listening to her stereogram

a mocking echo of the light entertainment programme

her Grandmother who reared her used to listen via radiogram

while sat decoding the acrostic’s crafty anagrams

unravelling its grammatical cats cradlings

as intricate as the origami tangrams she crafted

for she liked to keep her engrams active and lithe

How she always had to wait for her Grammy to go out

dressed in her dowdy grogram skirt

and matronly gramashes in order

to attend  lectures on Antonio Gramsci

to rebut his atheist’s hegemonic sociograms

on her monogrammed notepaper

for only then could the girl switch to the phonogram function

wheeling around the parlour to Nick Drake and Gram Parsons

deprogramming her strict upbringing

Gramercy if once her guardian didn’t return home early

feeling queasy from the implications of an angiogram

finding her scion cavorting lewdly she accused her of gramary

a tone as declamatory as if she’d daubed a bloody pentagram

taking in vain the spirit if not the name of the tetragrammaton

out on her ear tromping the isograms

making her way through the Grampian Hills

the start of her three grammes-a-day cocaine habit (six at weekends)

oiling her roaring trade as a strippergram

as the oleaginous punters love to give her impromptu mammograms

~ by yearzerowriters on April 6, 2010.

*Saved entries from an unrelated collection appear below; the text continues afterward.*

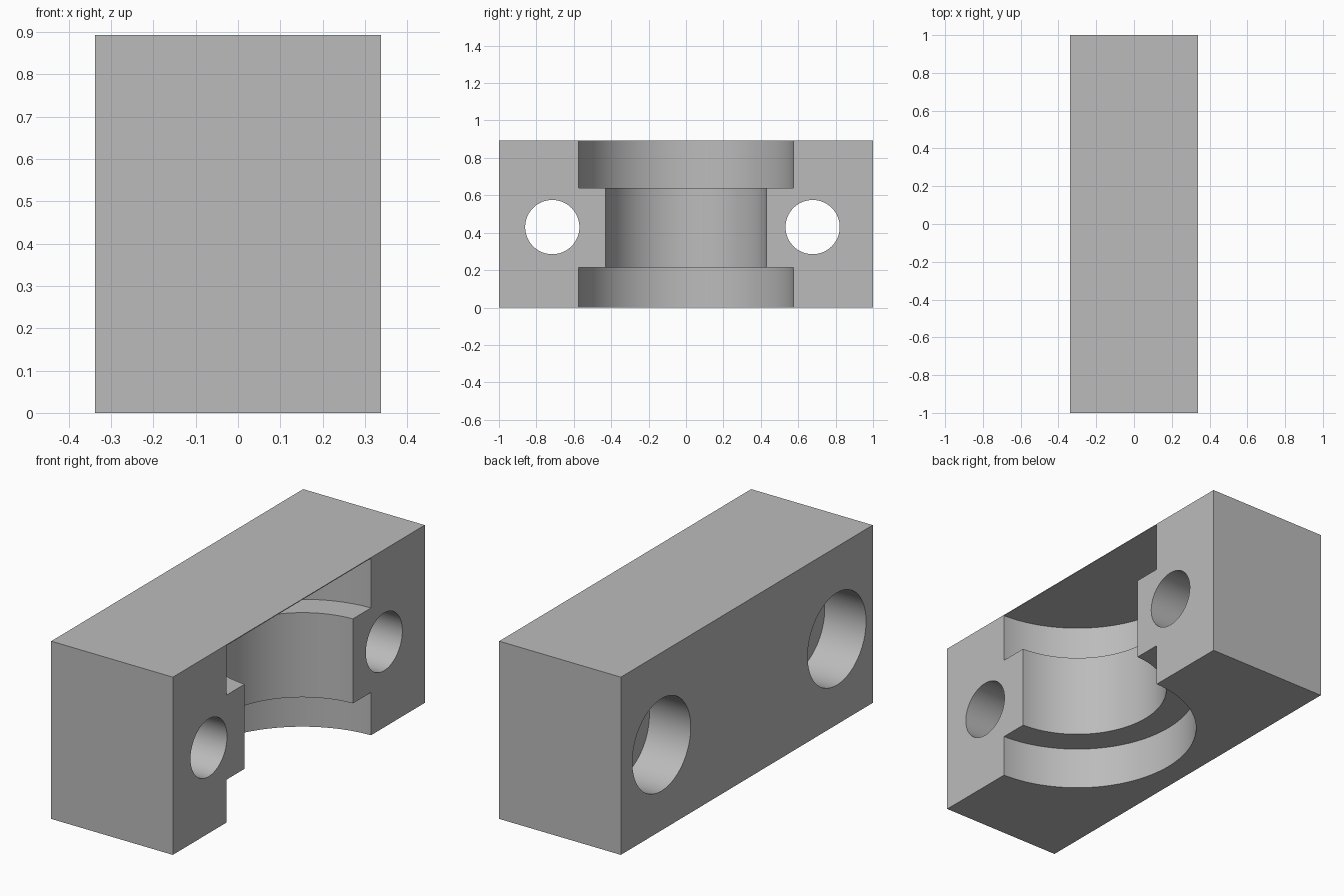
import bpy
import math

if "Cube" in bpy.data.objects:
    bpy.data.objects.remove(bpy.data.objects["Cube"], do_unlink=True)

WIDTH, LENGTH, HEIGHT = 0.676, 2.0, 0.893
FACE = WIDTH / 2          # the open clamping face is on +x
AXIS_X = FACE + 0.02      # recess axis sits just outside that face
BOLT_Z = 0.43

gray = bpy.data.materials.new("plain gray")
gray.use_nodes = True
color = (0.5, 0.5, 0.5, 1)
gray.diffuse_color = color
gray.node_tree.nodes["Principled BSDF"].inputs["Base Color"].default_value = color

# Solid block
bpy.ops.mesh.primitive_cube_add(size=1, location=(0, 0, HEIGHT / 2))
block = bpy.context.object
block.name = "clamp_block"
block.scale = (WIDTH, LENGTH, HEIGHT)
bpy.ops.object.transform_apply(location=True, rotation=True, scale=True)
block.data.materials.append(gray)


def cut(name, radius, start, end, axis, sides):
    """Subtract a cylinder running between two points along z or x."""
    middle = [(a + b) / 2 for a, b in zip(start, end)]
    turn = (0, math.pi / 2, 0) if axis == "x" else (0, 0, 0)
    bpy.ops.mesh.primitive_cylinder_add(
        vertices=sides, radius=radius, depth=math.dist(start, end),
        location=middle, rotation=turn)
    cutter = bpy.context.object
    cutter.name = name
    cutter.hide_render = True
    cutter.data.materials.append(gray)
    bpy.context.view_layer.objects.active = block
    mod = block.modifiers.new(name, "BOOLEAN")
    mod.operation = "DIFFERENCE"
    mod.solver = "EXACT"
    mod.object = cutter
    bpy.ops.object.modifier_apply(modifier=name)
    bpy.data.objects.remove(cutter, do_unlink=True)


# Stepped half-round recess: open below, closed by a thin skin on top
for name, radius, low, high in (
        ("lower_recess", 0.574, -0.1, 0.215),
        ("middle_recess", 0.43, 0.1, 0.75),
        ("upper_recess", 0.574, 0.64, HEIGHT - 0.004)):
    cut(name, radius, (AXIS_X, 0, low), (AXIS_X, 0, high), "z", 128)

# Bolt holes with wide counterbores on the back of the block
for side, y in (("front", -0.715), ("rear", 0.677)):
    cut(side + "_bolt_hole", 0.145, (-0.5, y, BOLT_Z), (0.5, y, BOLT_Z), "x", 64)
    cut(side + "_counterbore", 0.232, (-0.5, y, BOLT_Z), (-FACE + 0.23, y, BOLT_Z), "x", 64)

bpy.ops.object.select_all(action="DESELECT")
block.select_set(True)
bpy.context.view_layer.objects.active = block
bpy.ops.object.shade_smooth_by_angle(angle=math.radians(30))
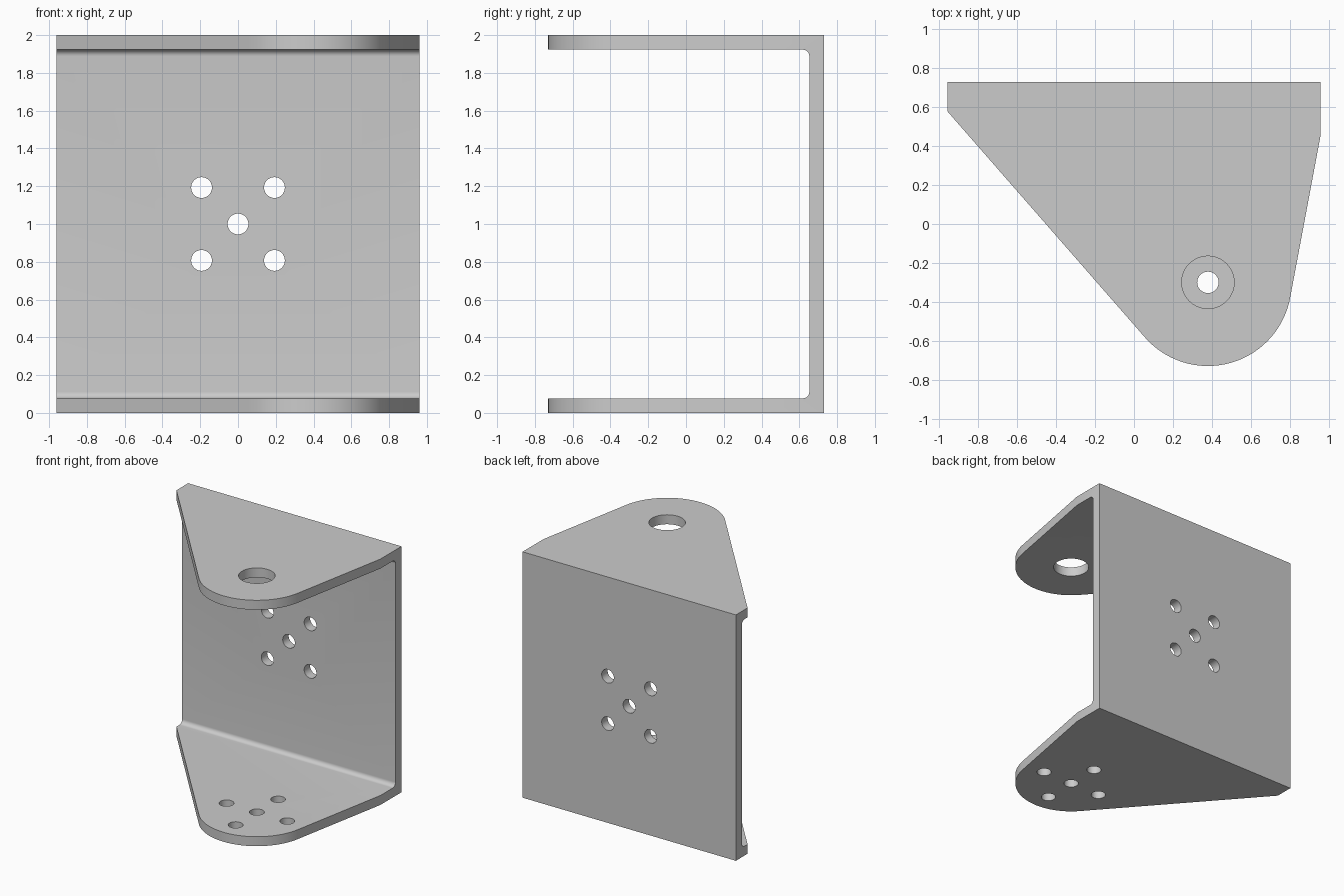
import bpy, bmesh, math
from mathutils import Vector, Matrix

cube = bpy.data.objects.get("Cube")
if cube:
    bpy.data.objects.remove(cube, do_unlink=True)

HALF_W, HALF_D, HEIGHT = 0.96, 0.73, 2.0
THICK, FILLET = 0.077, 0.035
PIVOT, TIP_R = Vector((0.38, -0.30)), 0.43
HOLE_R, BORE_R, SPREAD = 0.055, 0.135, 0.193

steel = bpy.data.materials.new("plain grey steel")
steel.use_nodes = True
steel.diffuse_color = (0.6, 0.6, 0.6, 1)
steel.node_tree.nodes["Principled BSDF"].inputs["Base Color"].default_value = (0.6, 0.6, 0.6, 1)


def prism(name, points, offset):
    """Extrude a closed outline of 3D points along an offset."""
    bm = bmesh.new()
    face = bm.faces.new([bm.verts.new(p) for p in points])
    ext = bmesh.ops.extrude_face_region(bm, geom=[face])
    moved = [g for g in ext["geom"] if isinstance(g, bmesh.types.BMVert)]
    bmesh.ops.translate(bm, vec=offset, verts=moved)
    bmesh.ops.recalc_face_normals(bm, faces=bm.faces)
    mesh = bpy.data.meshes.new(name)
    bm.to_mesh(mesh)
    bm.free()
    mesh.materials.append(steel)
    obj = bpy.data.objects.new(name, mesh)
    bpy.context.collection.objects.link(obj)
    return obj


def arc(cx, cy, r, start, end, n):
    return [(cx + r * math.cos(start + (end - start) * i / n),
             cy + r * math.sin(start + (end - start) * i / n)) for i in range(n + 1)]


def cut(target, cutter, operation):
    mod = target.modifiers.new("cut", 'BOOLEAN')
    mod.operation, mod.solver, mod.object = operation, 'EXACT', cutter
    bpy.context.view_layer.objects.active = target
    bpy.ops.object.modifier_apply(modifier=mod.name)
    bpy.data.objects.remove(cutter, do_unlink=True)


def drill(target, centre, radius, axis):
    """Bore a round hole through a plate centred at the given point."""
    ring = arc(0, 0, radius, 0, math.tau, 40)[:-1]
    turn = Vector((0, 0, 1)).rotation_difference(axis).to_matrix()
    points = [turn @ Vector((x, y, -0.1)) + Vector(centre) for x, y in ring]
    hole = prism("hole_cutter", points, axis * 0.2)
    hole.hide_render = True
    cut(target, hole, 'DIFFERENCE')


# Channel: folded profile with rounded inside corners
inner_y = HALF_D - THICK
fy = inner_y - FILLET
low, high = THICK + FILLET, HEIGHT - THICK - FILLET
profile = [(-HALF_D - 0.1, 0), (HALF_D, 0), (HALF_D, HEIGHT),
           (-HALF_D - 0.1, HEIGHT), (-HALF_D - 0.1, HEIGHT - THICK)]
profile += arc(fy, high, FILLET, math.pi / 2, 0, 8)
profile += arc(fy, low, FILLET, 0, -math.pi / 2, 8)
profile.append((-HALF_D - 0.1, THICK))
bracket = prism("bracket", [(-HALF_W, y, z) for y, z in profile], Vector((2 * HALF_W, 0, 0)))

# Flange outline: straight sides tangent to the round tip
def tangent_angle(point, side):
    d = point - PIVOT
    return math.atan2(d.y, d.x) + side * math.acos(TIP_R / d.length)

left_end, right_end = Vector((HALF_W, 0.46)), Vector((-HALF_W, 0.58))
start, end = tangent_angle(right_end, 1), tangent_angle(left_end, -1) + math.tau
eps = 0.1
outline = [(HALF_W, left_end.y), (HALF_W, HALF_D + eps),
           (-HALF_W, HALF_D + eps), (-HALF_W, right_end.y)]
outline += arc(PIVOT.x, PIVOT.y, TIP_R, start, end, 40)

# Trim away everything of the two flanges that lies outside the outline
trim = prism("flange_trim", [(x, y, -eps) for x, y in outline], Vector((0, 0, HEIGHT + 2 * eps)))
trim.hide_render = True
# Widen the straight sides slightly so the channel ends stay clean
for v in trim.data.vertices:
    if abs(abs(v.co.x) - HALF_W) < 1e-4 and v.co.y > HALF_D:
        v.co.x *= 1.0005
cut(bracket, trim, 'INTERSECT')

# Back plate holes: square of four around a centre hole
square = [(0, 0)] + [(sx * SPREAD, sz * SPREAD) for sx in (-1, 1) for sz in (-1, 1)]
for x, z in square:
    drill(bracket, (x, HALF_D - THICK / 2, HEIGHT / 2 + z), HOLE_R, Vector((0, 1, 0)))

# Lower flange holes: the same pattern turned by an eighth
turn = Matrix.Rotation(math.pi / 4, 2)
for p in square:
    c = PIVOT + turn @ Vector(p)
    drill(bracket, (c.x, c.y, THICK / 2), HOLE_R, Vector((0, 0, 1)))

# Upper flange bore
drill(bracket, (PIVOT.x, PIVOT.y, HEIGHT - THICK / 2), BORE_R, Vector((0, 0, 1)))

bpy.ops.object.select_all(action='DESELECT')
bracket.select_set(True)
bpy.context.view_layer.objects.active = bracket
bpy.ops.object.shade_smooth_by_angle(angle=math.radians(30))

15 Responses to “27 Grams (The Weight Of The World)”

  1. This is avowedly light (as in lite).

    Prompted by the word ‘kissogram’ in this weekend’s “Doctor Who” which just got me riffing, though I had to um upgrade her to a strippergram.

    marc nah

    • Have you temporarily run out of s’s for your surname?

      • Nah, he’s just trying new ways of spelling. This piece has plays on words that would be a translator’s nightmare and ultimate challenge, but since S. Lem’s Cyberiad has been translated from Polish into English, it’s doable.

        Well done Marc!

  2. I can hear Thom Yorke singing that with Johnny Greenwood strumming in the background.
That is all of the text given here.